Last weekend I was in Panama City Beach, Florida, for a work event. I’d never visited this city, known for the wild parties and all-night boozing of Spring Break. If any of my readers live there, I apologize in advance for this post. I only visited a very small area of the city, and I’m sure it’s not representative of all of Panama City Beach – although it sure felt like it.
There’s a lot I could tell you about this trip. So much delirium was packed into two short days. To start, I’ll give you some tips for when you travel to Panama City Beach.
- Be nice to your ticketing agent at the airport. Because guess what? She’s also your gate agent. And the one who will retrieve your luggage when your flight is canceled. And the one who will re-book you on another flight. And the one who will greet you the next morning when you finally take off. And the one in charge of moving the rubber wedges under the plane’s tires. (True story. I saw her outside my plane window.) A woman of many talents! Also, a really small airport. FAA regulations prevent me from knowing for sure, but I have a hunch she was also the pilot of my plane.
- Get used to second-hand smoke. Apparently CDC messaging hasn’t made it down to Panama City Beach yet, and the Marlboro Man has yet to leave. Rental cars still have ash trays… that are full of ashes. I can’t get the smell of smoke out of my hair, even after washing it several times. May attempt the tomato juice remedy reserved for skunk victims.
- Automatically deduct one star from any hotel rating. I say with some level of expertise, as I stayed at three hotels in two days. Don’t try to do the math; it makes no sense. A three-star hotel is definitely a two-star motel in Panama City Beach. Dogs will incessantly bark on your floor, hotel construction will make it impossible to sleep, and Wifi? Oh, that’s hilarious.
- Pre-pay your rental car gas.
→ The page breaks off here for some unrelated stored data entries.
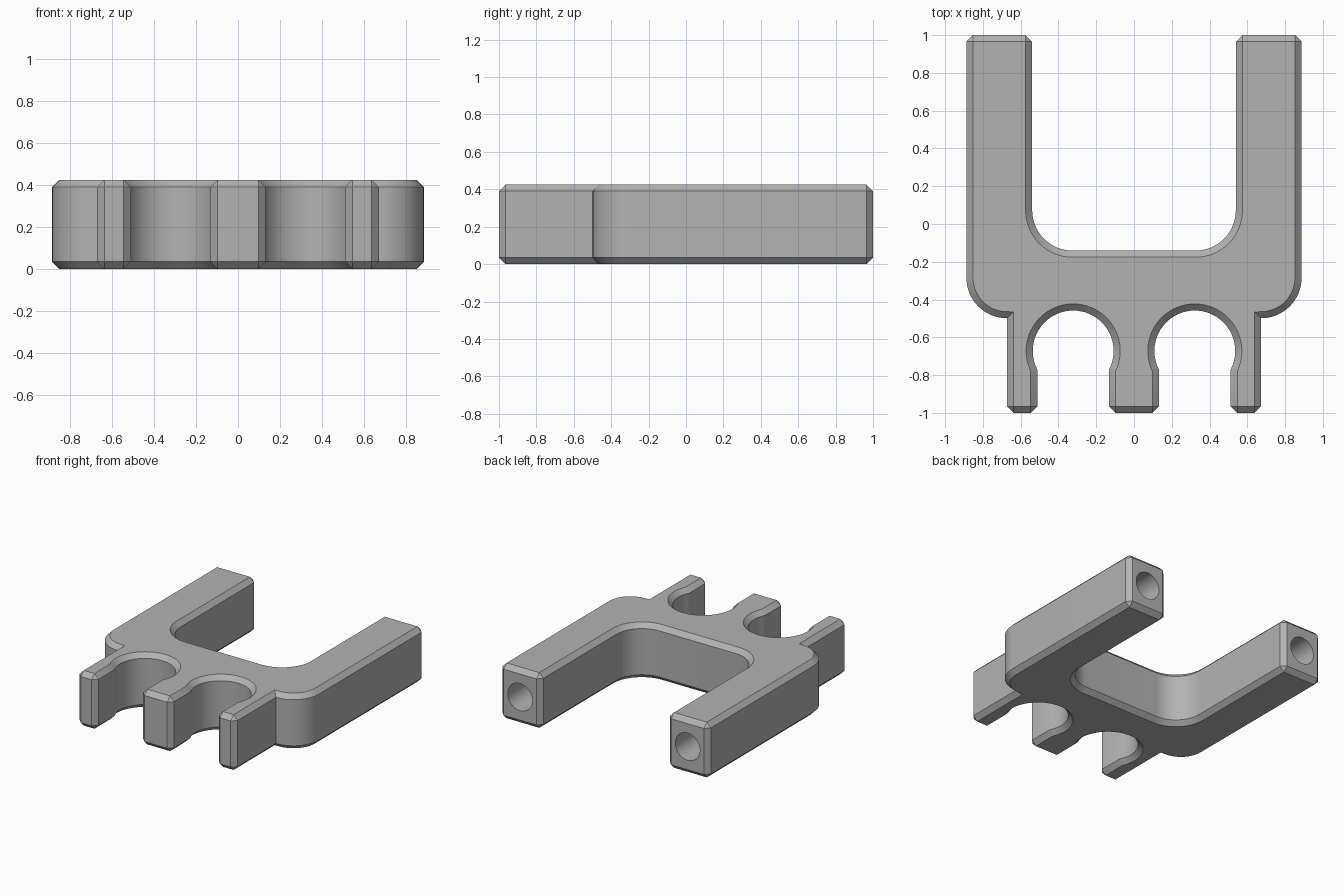
import bpy
import bmesh
from math import sin, cos, acos, pi, radians

HEIGHT = 0.425
CHAMFER = 0.035
ROUND = 0.214

cube = bpy.data.objects.get("Cube")
if cube:
    bpy.data.objects.remove(cube, do_unlink=True)

grey = bpy.data.materials.new("plain grey")
grey.use_nodes = True
colour = (0.45, 0.45, 0.45, 1)
grey.diffuse_color = colour
grey.node_tree.nodes["Principled BSDF"].inputs["Base Color"].default_value = colour


def arc(cx, cy, start, end, steps):
    angles = [start + (end - start) * i / steps for i in range(steps + 1)]
    return [(cx + ROUND * cos(a), cy + ROUND * sin(a)) for a in angles]


def finish(bm, name):
    bmesh.ops.recalc_face_normals(bm, faces=bm.faces[:])
    mesh = bpy.data.meshes.new(name)
    bm.to_mesh(mesh)
    bm.free()
    mesh.materials.append(grey)
    obj = bpy.data.objects.new(name, mesh)
    bpy.context.collection.objects.link(obj)
    return obj


# Half outline: middle prong, keyhole socket, outer prong, shoulder, arm, inner corner
neck = acos(0.19 / ROUND)
half = [(0.132, -1)]
half += arc(0.322, -0.672, pi + neck, -neck, 40)
half += [(0.512, -1), (0.673, -1)]
half += arc(0.673, -0.285, -pi / 2, 0, 16)
half += [(0.888, 1), (0.539, 1)]
half += arc(0.325, 0.073, 0, -pi / 2, 16)
outline = half + [(-x, y) for x, y in reversed(half)]

# Forked body: extruded outline
bm = bmesh.new()
base = bm.faces.new([bm.verts.new((x, y, 0)) for x, y in outline])
extruded = bmesh.ops.extrude_face_region(bm, geom=[base])["geom"]
for v in extruded:
    if isinstance(v, bmesh.types.BMVert):
        v.co.z = HEIGHT


# Chamfer the top and bottom rims and the upright corners of the tips
def chamfered(edge):
    a, b = (v.co for v in edge.verts)
    return abs(a.z - b.z) < 0.001 or abs(a.y) > 0.999


bmesh.ops.recalc_face_normals(bm, faces=bm.faces[:])
bmesh.ops.bevel(bm, geom=[e for e in bm.edges if chamfered(e)], offset=CHAMFER,
                offset_type='OFFSET', segments=1, profile=0.5,
                affect='EDGES', clamp_overlap=False)
body = finish(bm, "forked_body")

# Round blind holes in the arm ends
bm = bmesh.new()
for side in (-1, 1):
    hole = bmesh.ops.create_cone(bm, cap_ends=True, segments=40,
                                 radius1=0.105, radius2=0.105, depth=1)["verts"]
    for v in hole:
        x, y, z = v.co
        v.co = (x + side * 0.7135, z + 0.9, y + HEIGHT / 2)
cutter = finish(bm, "hole_cutter")
cutter.hide_render = True

bpy.ops.object.select_all(action='DESELECT')
bpy.context.view_layer.objects.active = body
body.select_set(True)
cut = body.modifiers.new("arm holes", 'BOOLEAN')
cut.operation = 'DIFFERENCE'
cut.solver = 'EXACT'
cut.object = cutter
bpy.ops.object.modifier_apply(modifier=cut.name)
bpy.data.objects.remove(cutter, do_unlink=True)

bpy.ops.object.shade_smooth_by_angle(angle=radians(25))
I normally don’t support this practice because I’m a stickler for not wasting money. But if you think you’re going to pass a gas station on the way to the airport that is in the middle of nowhere, good luck. It ain’t gonna happen. You will pass acres and acres of trees, and a shady-looking man running a cantaloupe stand.
- Walk on the beach as soon as the sun comes out. Because if you don’t, a tornado warning will roll in unexpectedly, the wind will reach 100 knots, and you will lose your chance to dig your bare feet into the sand.
After a long day of work that ended at nine o’clock in the evening, I did my usual work-trip dance of driving around to see which restaurant I would grace with my presence. After a few miles of roaming, I realized the nicest restaurant in Panama City Beach is Red Lobster. Just call me Beyoncé.
“Table for one, please.”
About 15 minutes and two cheese biscuits into my meal, I started looking around and felt a strange phenomenon. It appeared that everyone in the restaurant was looking at me. I mean, it wouldn’t be the first time I had cocktail sauce on my face, but I checked and the napkin returned void of seafood condiments. Was this all in my head?
My waitress brought me popcorn shrimp and a baked potato. Fully loaded. I earned it by dealing with numbers one through five above.
I slowly raised my eyes and noticed even more people staring my way. I’m not a self-conscious person, but this was starting to get to me. Is this what it feels like to be a Kardashian?
I popped another popcorn shrimp in my mouth.
And then it hit me.
It was Valentine’s Day.
All these people felt so sorry for me and think I got stood up. Or that I was just lame altogether and never had a date to begin with.
I sort of laughed to myself. I actually laughed to myself a lot. What’s the big deal with eating alone at a restaurant? And what’s the big deal with being single on Valentine’s Day?
If you ask me, I think we’re missing out on the bigger issue here, folks.
In Panama City Beach, Florida, Red Lobster is the go-to restaurant for couples on Valentine’s Day. I love a cheese biscuit as much as the next guy, but I wouldn’t exactly call this romantic.